Finally, our results show that nicotine abuse could have significant consequences to the developing CNS in fetuses of mothers who smoke and could alter development of α-Bgt-AChR-containing hippocampal progenitors in the brains of teens and adults using nicotine. Our results suggest that untimely loss or increase of specific progenitor populations could underlie some of the cognitive and behavioral effects of nicotine. Further in vivo experiments, currently under way, will address this issue in greater detail.

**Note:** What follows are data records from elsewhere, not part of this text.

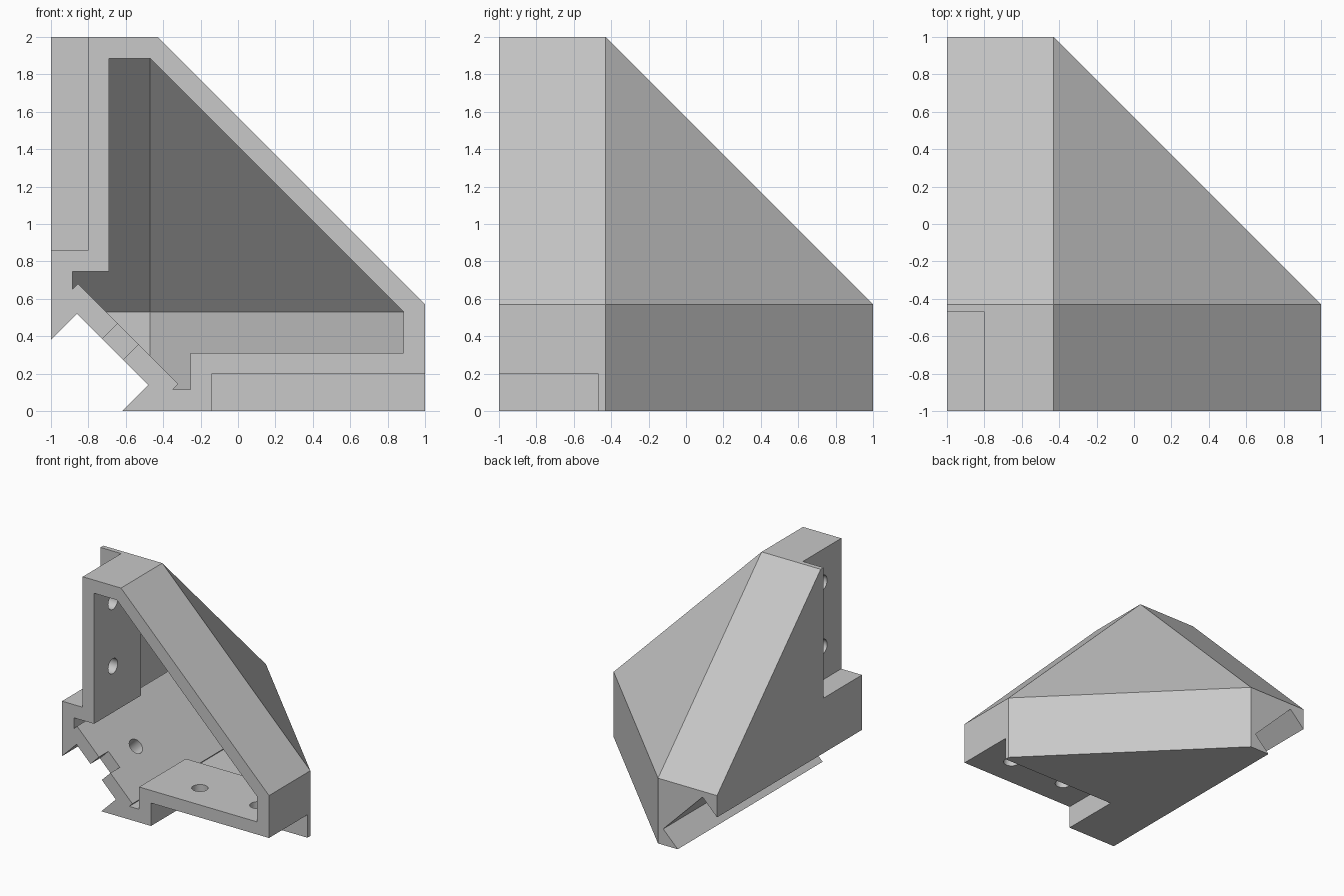
import bpy, bmesh, math
from mathutils import Matrix, Vector

if "Cube" in bpy.data.objects:
    bpy.data.objects.remove(bpy.data.objects["Cube"], do_unlink=True)

grey = bpy.data.materials.new("light_grey_plastic")
grey.use_nodes = True
colour = (0.58, 0.58, 0.58, 1)
grey.diffuse_color = colour
grey.node_tree.nodes["Principled BSDF"].inputs["Base Color"].default_value = colour

# All parts are measured from the corner where the three faces meet
ORIGIN = Vector((-1, -1, 0))
WALL = 0.115


def add_object(name, bm):
    bmesh.ops.recalc_face_normals(bm, faces=bm.faces)
    mesh = bpy.data.meshes.new(name)
    bm.to_mesh(mesh)
    bm.free()
    mesh.materials.append(grey)
    ob = bpy.data.objects.new(name, mesh)
    bpy.context.collection.objects.link(ob)
    return ob


def box(name, low, high):
    low, high = Vector(low), Vector(high)
    bm = bmesh.new()
    bmesh.ops.create_cube(bm, size=1)
    for v in bm.verts:
        v.co = low + Vector((v.co[i] + 0.5) * (high - low)[i] for i in range(3))
    return add_object(name, bm)


def chamfered_corner(name, low, size, edge_sum, corner_sum):
    """Box with three chamfered edges and a chamfered far corner."""
    bm = bmesh.new()
    bmesh.ops.create_cube(bm, size=1)
    low = Vector(low)
    for v in bm.verts:
        v.co = low + Vector((v.co[i] + 0.5) * (size - low[i]) for i in range(3))
    cuts = [((1, 1, 0), edge_sum), ((1, 0, 1), edge_sum),
            ((0, 1, 1), edge_sum), ((1, 1, 1), corner_sum)]
    for normal, total in cuts:
        n = Vector(normal)
        bmesh.ops.bisect_plane(bm, geom=bm.verts[:] + bm.edges[:] + bm.faces[:],
                               plane_co=n * total / n.length_squared,
                               plane_no=n, clear_outer=True, dist=1e-6)
        bmesh.ops.holes_fill(bm, edges=[e for e in bm.edges if e.is_boundary])
    return add_object(name, bm)


def prism(name, profile, start, end):
    """Extrude an x-z profile along y."""
    bm = bmesh.new()
    face = bm.faces.new([bm.verts.new((x, start, z)) for x, z in profile])
    moved = bmesh.ops.extrude_face_region(bm, geom=[face])["geom"]
    bmesh.ops.translate(bm, vec=(0, end - start, 0),
                        verts=[g for g in moved if isinstance(g, bmesh.types.BMVert)])
    if face.is_valid and any(e.is_boundary for e in bm.edges):
        bmesh.ops.holes_fill(bm, edges=[e for e in bm.edges if e.is_boundary])
    return add_object(name, bm)


def drill(centre, axis, length):
    bm = bmesh.new()
    turn = Vector((0, 0, 1)).rotation_difference(Vector(axis)).to_matrix().to_4x4()
    bmesh.ops.create_cone(bm, cap_ends=True, segments=32, radius1=0.065, radius2=0.065,
                          depth=length, matrix=Matrix.Translation(centre) @ turn)
    return add_object("screw_hole_cutter", bm)


def combine(target, cutter, operation="DIFFERENCE"):
    mod = target.modifiers.new("cut", "BOOLEAN")
    mod.operation, mod.solver, mod.object = operation, "EXACT", cutter
    bpy.context.view_layer.update()
    graph = bpy.context.evaluated_depsgraph_get()
    mesh = bpy.data.meshes.new_from_object(target.evaluated_get(graph))
    target.modifiers.clear()
    target.data = mesh
    bpy.data.objects.remove(cutter, do_unlink=True)


def swapped(point):
    return (point[2], point[1], point[0])


def both_sides(low, high):
    """A block and its mirror image across the diagonal plane x = z."""
    return [box("slot_cutter", low, high),
            box("slot_cutter", swapped(low), swapped(high))]


# Outer shell
body = chamfered_corner("corner_bracket", (0, 0, 0), 2, 2.57, 3.14)

# Hollow interior, open at the front
cavity = chamfered_corner("cavity_cutter", (WALL, -0.1, WALL), 2 - WALL, 2.415, 2.945)
half = [(0.65, WALL), (0.68, 0.145)]
inner = half + [(z, x) for x, z in reversed(half)] + [(WALL, 3), (3, 3), (3, WALL)]
# Keep the profile clear of the cavity's own side faces
inner = [(x - 0.03 if x == WALL and z == 3 else x, z - 0.03 if z == WALL and x == 3 else z)
         for x, z in inner]
combine(cavity, prism("profile_cutter", inner, -0.3, 2.3), "INTERSECT")
for block in both_sides((-0.2, -0.3, 0.745), (0.31, 0.645, 2.3)):
    combine(cavity, block)
combine(body, cavity)

# Notched groove along the diagonal edge
groove = [(-0.2, 0.18), (0.14, 0.52), (0.52, 0.14), (0.18, -0.2), (-0.2, -0.2)]
combine(body, prism("groove_cutter", groove, -0.2, 2.2))

# Outer mounting recesses
for block in both_sides((-0.2, -0.2, 0.86), (0.2, 0.53, 2.2)):
    combine(body, block)

# Key slot at the front of the diagonal wall
key = [(0.21, 0.32), (0.41, 0.52), (0.52, 0.41), (0.32, 0.21)]
combine(body, prism("key_cutter", key, -0.1, 0.13))

# Screw holes in both flanges and in the diagonal wall
for along in (1.15, 1.71):
    spot = (0.255, 0.26, along)
    combine(body, drill(spot, (1, 0, 0), 0.2))
    combine(body, drill(swapped(spot), (0, 0, 1), 0.2))
combine(body, drill((0.37, 0.43, 0.37), (1, 0, 1), 0.24))

# Place the part and keep flat faces crisp
body.data.transform(Matrix.Translation(ORIGIN))
bpy.ops.object.select_all(action="DESELECT")
body.select_set(True)
bpy.context.view_layer.objects.active = body
bpy.ops.object.shade_smooth_by_angle(angle=math.radians(25))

This work was supported by grants from the National Institute on Aging and the National Institute of Neurological Diseases and Stroke (F.H.G.), the National Institute on Drug Abuse (S.V.), and a grant-in-aid from the American Heart Association, California Affiliate (S.V.). Part of this work was performed at University of California San Diego, Department of Biology. We thank Profs. Darwin Berg, William Betz, and Nicholas Spitzer and Dr. Angie Ribera for comments on this manuscript. We also thank Dr. Hilmar Bading (Medical Research Council, Cambridge, UK) for the calbindin cDNA and Dr. J. Baudier (Institut National de la Santé et de la Recherche Médicale) for p53 antibodies.
Correspondence should be addressed to Sukumar Vijayaraghavan, Department of Physiology and Biophysics, C-240, University of Colorado Health Sciences Center, 4200 East Ninth Avenue, Denver, CO 80262.
Dr. Berger’s present address: U.318 Institut National de la Santé et de la Recherche Médicale–Université Joseph Fourier De Grenoble, Pavillon B, Centre Hospitalier Universitaire, BP 217, F 38043, Grenoble Cedex 9, France.